TSC: What is your most ‘inspired’ work? Why?
CO: I’d have to say my most inspired work would be the illustrations for a children’s book Dan and I have spent the past year working on together. I’ve never attempted anything like it, and had no clue where to start or how I was going to bring Dan’s delightful characters to life. There were times I was a little overwhelmed by how I was going to create a certain character, and almost convinced myself I just couldn’t do it. Just as I was ready to throw in the towel an idea would just pop into my mind while I was driving, taking a shower or in a dream. When I followed through and painted the images I was given, it just so happened to be on the same line as what Dan was thinking of for that character.
TSC: Who or what or where is your muse? How do you invoke your muse? Rituals?
CO: I always call on my spirit guides or my Higher Self. I light candles, burn incense and ask my guides to assist me . . . to guide my hand as I paint. Other times an idea was offered to me in a dream and I head right to my art table and begin drawing first thing in the morning. Other times I go for a walk in the woods, or a drive to the coast. Some of my best ideas have come to me during a long drive through the countryside.
TSC What is your take on the notion that any creative work is more about perspiration than inspiration?
CO: I sometimes make things harder than they need to be, and put a lot of pressure on myself. When I’m not going with the flow of my inspired creativity, and trying too hard, I make a lot of work for myself, and end up throwing it away and starting over. I’ve learned it’s so much easier when I wait for the inspiration and not try to force anything. After a creative surge I always slip into a lull, which I often refer to as a ‘funk.’ I’ve learned that the funk is just a period of rest, to prepare me for the next inspired creative surge forward.
TSC What do you think is the most common—or problematic—myth or misconception about inspiration?
CO: That it’s easy to come by, or once inspired, always inspired. Some people don’t understand how you can be flowing with inspiration one minute, and wondering where it went the next. In fact, I sometimes wonder about that myself.
TSC What is the most ‘inspired’ work you’ve come across so far?

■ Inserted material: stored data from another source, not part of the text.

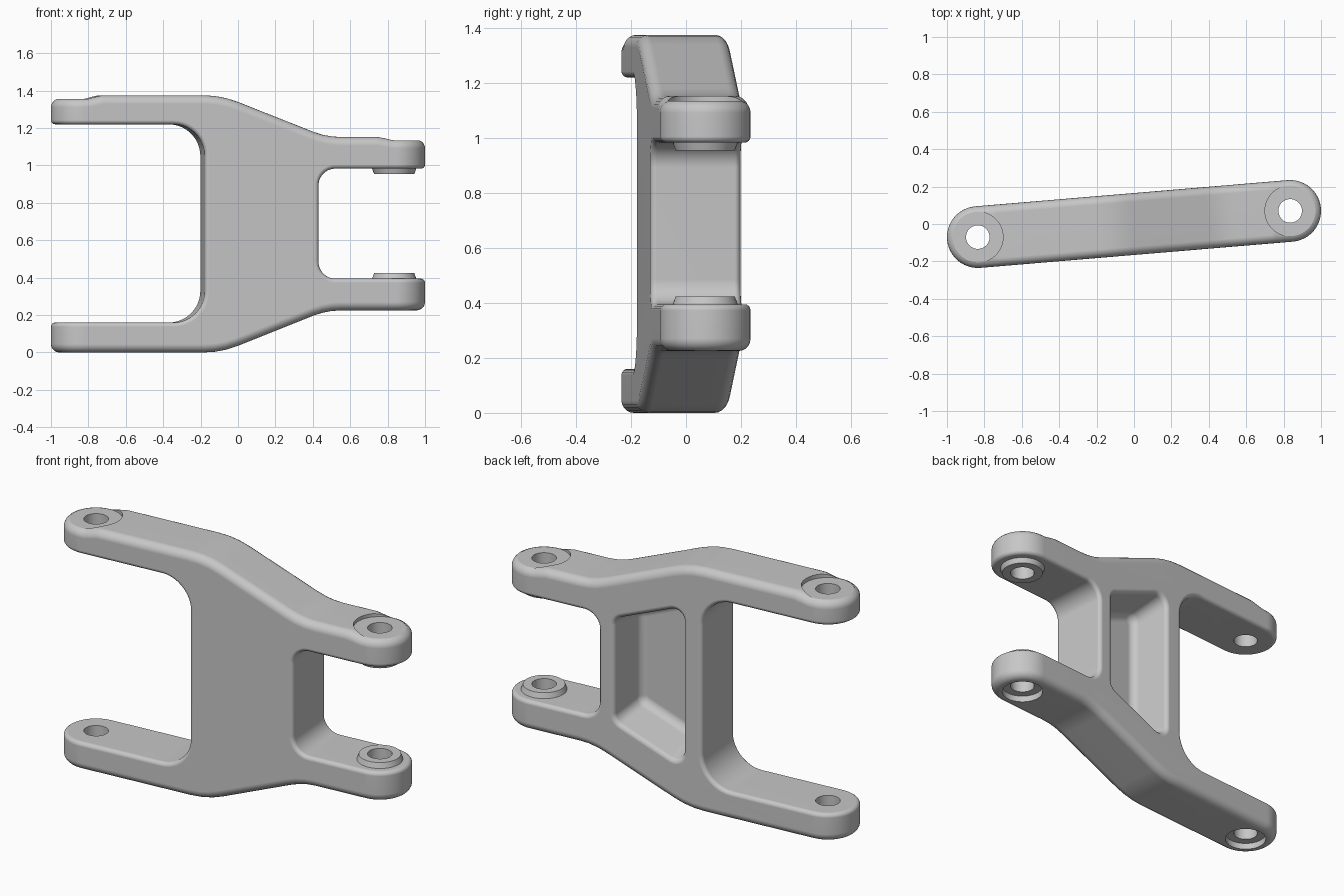
import bpy, bmesh, math
from mathutils import Vector, Matrix

if "Cube" in bpy.data.objects:
    bpy.data.objects.remove(bpy.data.objects["Cube"], do_unlink=True)

MID = 0.6875            # height of the mirror plane between the two arms
EYE = 0.838             # distance of each arm eye from the centre
R_END = 0.165           # half the arm width


def rounded(corners):
    """Turn (u, v, radius) corners into an outline with arc corners."""
    out = []
    for i, (u, v, r) in enumerate(corners):
        p = Vector((u, v))
        if r == 0:
            out.append(p)
            continue
        a = (Vector(corners[i - 1][:2]) - p).normalized()
        b = (Vector(corners[(i + 1) % len(corners)][:2]) - p).normalized()
        turn = math.pi - a.angle(b)
        t = r * math.tan(turn / 2)
        c = p + (a + b).normalized() * (r / math.cos(turn / 2))
        d0, d1 = (p + a * t - c).normalized(), (p + b * t - c).normalized()
        n = max(2, round(math.degrees(turn) / 8))
        for k in range(n + 1):
            f = k / n
            d = d0 * math.sin((1 - f) * turn) + d1 * math.sin(f * turn)
            out.append(c + d * (r / math.sin(turn)))
    return out


def new_object(name, bm):
    bmesh.ops.recalc_face_normals(bm, faces=bm.faces)
    mesh = bpy.data.meshes.new(name)
    bm.to_mesh(mesh)
    bm.free()
    obj = bpy.data.objects.new(name, mesh)
    bpy.context.collection.objects.link(obj)
    return obj


def prism(name, outline, axis, lo, hi, end_scale=1.0):
    """Extrude an outline along y or z, optionally tapering the low end."""
    centre = sum(outline, Vector((0, 0))) / len(outline)
    bm = bmesh.new()
    rings = []
    for h, s in ((lo, end_scale), (hi, 1.0)):
        pts = [centre + (p - centre) * s for p in outline]
        rings.append([bm.verts.new((p.x, h, p.y) if axis == "y" else (p.x, p.y, h))
                      for p in pts])
        bm.faces.new(rings[-1])
    n = len(outline)
    for i in range(n):
        j = (i + 1) % n
        bm.faces.new((rings[0][i], rings[0][j], rings[1][j], rings[1][i]))
    return new_object(name, bm)


def cylinder(name, x, lo, hi, r_lo, r_hi=None):
    bm = bmesh.new()
    bmesh.ops.create_cone(bm, cap_ends=True, segments=48, radius1=r_lo,
                          radius2=r_lo if r_hi is None else r_hi, depth=hi - lo,
                          matrix=Matrix.Translation((x, 0, (lo + hi) / 2)))
    return new_object(name, bm)


def combine(target, tool, operation):
    """Apply a boolean and discard the tool."""
    mod = target.modifiers.new("bool", "BOOLEAN")
    mod.object, mod.operation, mod.solver = tool, operation, "EXACT"
    graph = bpy.context.evaluated_depsgraph_get()
    mesh = bpy.data.meshes.new_from_object(target.evaluated_get(graph))
    target.modifiers.clear()
    target.data = mesh
    bpy.data.objects.remove(tool, do_unlink=True)


def round_edges(obj, radius, segments, test):
    """Fillet the sharp edges that pass the test."""
    bm = bmesh.new()
    bm.from_mesh(obj.data)
    bmesh.ops.remove_doubles(bm, verts=bm.verts, dist=0.0002)
    bm.normal_update()
    sharp = [e for e in bm.edges if len(e.link_faces) == 2
             and e.calc_face_angle(0) > math.radians(40) and test(e)]
    bmesh.ops.bevel(bm, geom=sharp, offset=radius, offset_type="OFFSET",
                    segments=segments, profile=0.5, affect="EDGES",
                    clamp_overlap=False)
    bm.to_mesh(obj.data)
    bm.free()


def is_outer(edge):
    z = sum(v.co.z for v in edge.verts) / 2
    side = 1 if z > MID else -1
    return any(f.normal.z * side > 0.3 for f in edge.link_faces) and abs(z - MID) > 0.4


# Side outline: two arms joined by a web, open windows at both ends
profile = rounded([
    (-1.1, 0, 0), (-0.10, 0, 0.5), (0.465, 0.225, 0.4), (1.1, 0.225, 0),
    (1.1, 0.395, 0), (0.42, 0.395, 0.09), (0.42, 0.983, 0.09), (1.1, 0.983, 0),
    (1.1, 1.137, 0), (0.82, 1.137, 0.1), (0.74, 1.152, 0.1), (0.465, 1.152, 0.4),
    (-0.10, 1.375, 0.5), (-0.74, 1.375, 0.1), (-0.82, 1.357, 0.1), (-1.1, 1.357, 0),
    (-1.1, 1.22, 0), (-0.19, 1.22, 0.17), (-0.19, 0.16, 0.17), (-1.1, 0.16, 0)])
link = prism("link_arm", profile, "y", -0.3, 0.3)

# Plan outline: a slot with round ends
slot = []
for side in (1, -1):
    for k in range(25):
        a = math.pi * (k / 24 - 0.5)
        slot.append(Vector((side * (EYE + R_END * math.cos(a)), side * R_END * math.sin(a))))
combine(link, prism("slot_tool", slot, "z", -0.2, 1.6), "INTERSECT")
round_edges(link, 0.045, 5, is_outer)

# Tapered pocket in the back of the web
pocket = rounded([(-0.09, 0.215, 0.06), (0.34, 0.385, 0.06),
                  (0.34, 0.99, 0.06), (-0.09, 1.16, 0.06)])
pocket_tool = prism("pocket_tool", pocket, "y", -0.065, 0.25, 0.84)
round_edges(pocket_tool, 0.04, 4, lambda e: all(v.co.y < 0 for v in e.verts))
combine(link, pocket_tool, "DIFFERENCE")
round_edges(link, 0.022, 4, lambda e: True)

# Raised bosses on the inner faces of the short-gap end
combine(link, cylinder("upper_boss", EYE, 0.955, 1.03, 0.108, 0.135), "UNION")
combine(link, cylinder("lower_boss", EYE, 0.345, 0.424, 0.135, 0.108), "UNION")

# Spot faces on top, recesses underneath, and pin holes through both arms
for x, top, bottom in ((-EYE, 1.353, 0), (EYE, 1.133, 0.225)):
    combine(link, cylinder("spot_tool", x, top, 1.6, 0.135), "DIFFERENCE")
    combine(link, cylinder("recess_tool", x, bottom - 0.1, bottom + 0.035, 0.108), "DIFFERENCE")
    combine(link, cylinder("hole_tool", x, -0.2, 1.7, 0.063), "DIFFERENCE")

# Skew the whole part in plan
link.data.transform(Matrix.Rotation(math.atan2(0.07, 0.835), 4, "Z"))

# Material and shading
metal = bpy.data.materials.new("grey_metal")
metal.use_nodes = True
colour = (0.57, 0.57, 0.57, 1)
metal.diffuse_color = colour
metal.node_tree.nodes["Principled BSDF"].inputs["Base Color"].default_value = colour
link.data.materials.clear()
link.data.materials.append(metal)
for poly in link.data.polygons:
    poly.material_index = 0

bpy.ops.object.select_all(action="DESELECT")
link.select_set(True)
bpy.context.view_layer.objects.active = link
bpy.ops.object.shade_smooth_by_angle(angle=math.radians(32))
weighted = link.modifiers.new("weighted_normals", "WEIGHTED_NORMAL")
weighted.keep_sharp = True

CO: The most ‘inspired’ work I’ve personally come across so far is the delightful children’s book Dan is writing. I have no doubt that when it’s published everyone who reads it will feel the inspired energy that went into the creation of all the colorful characters in the book, and the unfolding story of the main character.
TSC List a few tools or practices or methods that work reliably for you to get you in the mood to create. How do you shift into your ‘zone’?
CO: Dancing or Yoga, both to free my blocked energy. Playing with my grandchildren, and oberving the ease with which children creatively flow, and how easily they’re able to shift gears. I need to remind myself to not be so serious, but to be almost childlike in my creative process, and enjoy the flow with more feeling and less thinking, like children do.
TSC What are you currently feeling inspired to do?
CO: Currently I’m waiting to feel inspired again. I just finished a series of paintings and the illustrations for Dan’s children’s book, leaving me in that funkish state . . . or a lull, the rest period before the next inspired and creative surge forward. I’m hoping the inspiration isn’t long in coming!
Posted on November 8, 2009, in Abundance, Channeling, Creating Your Own Reality, Deliberate Creating, Dreams, Empowerment, Joyful Living, Law of Attraction, Manifesting, Professional Development, Prosperity, Self Development, Spirit, Uncategorized, Wholeness, Writer. Bookmark the permalink. Leave a comment.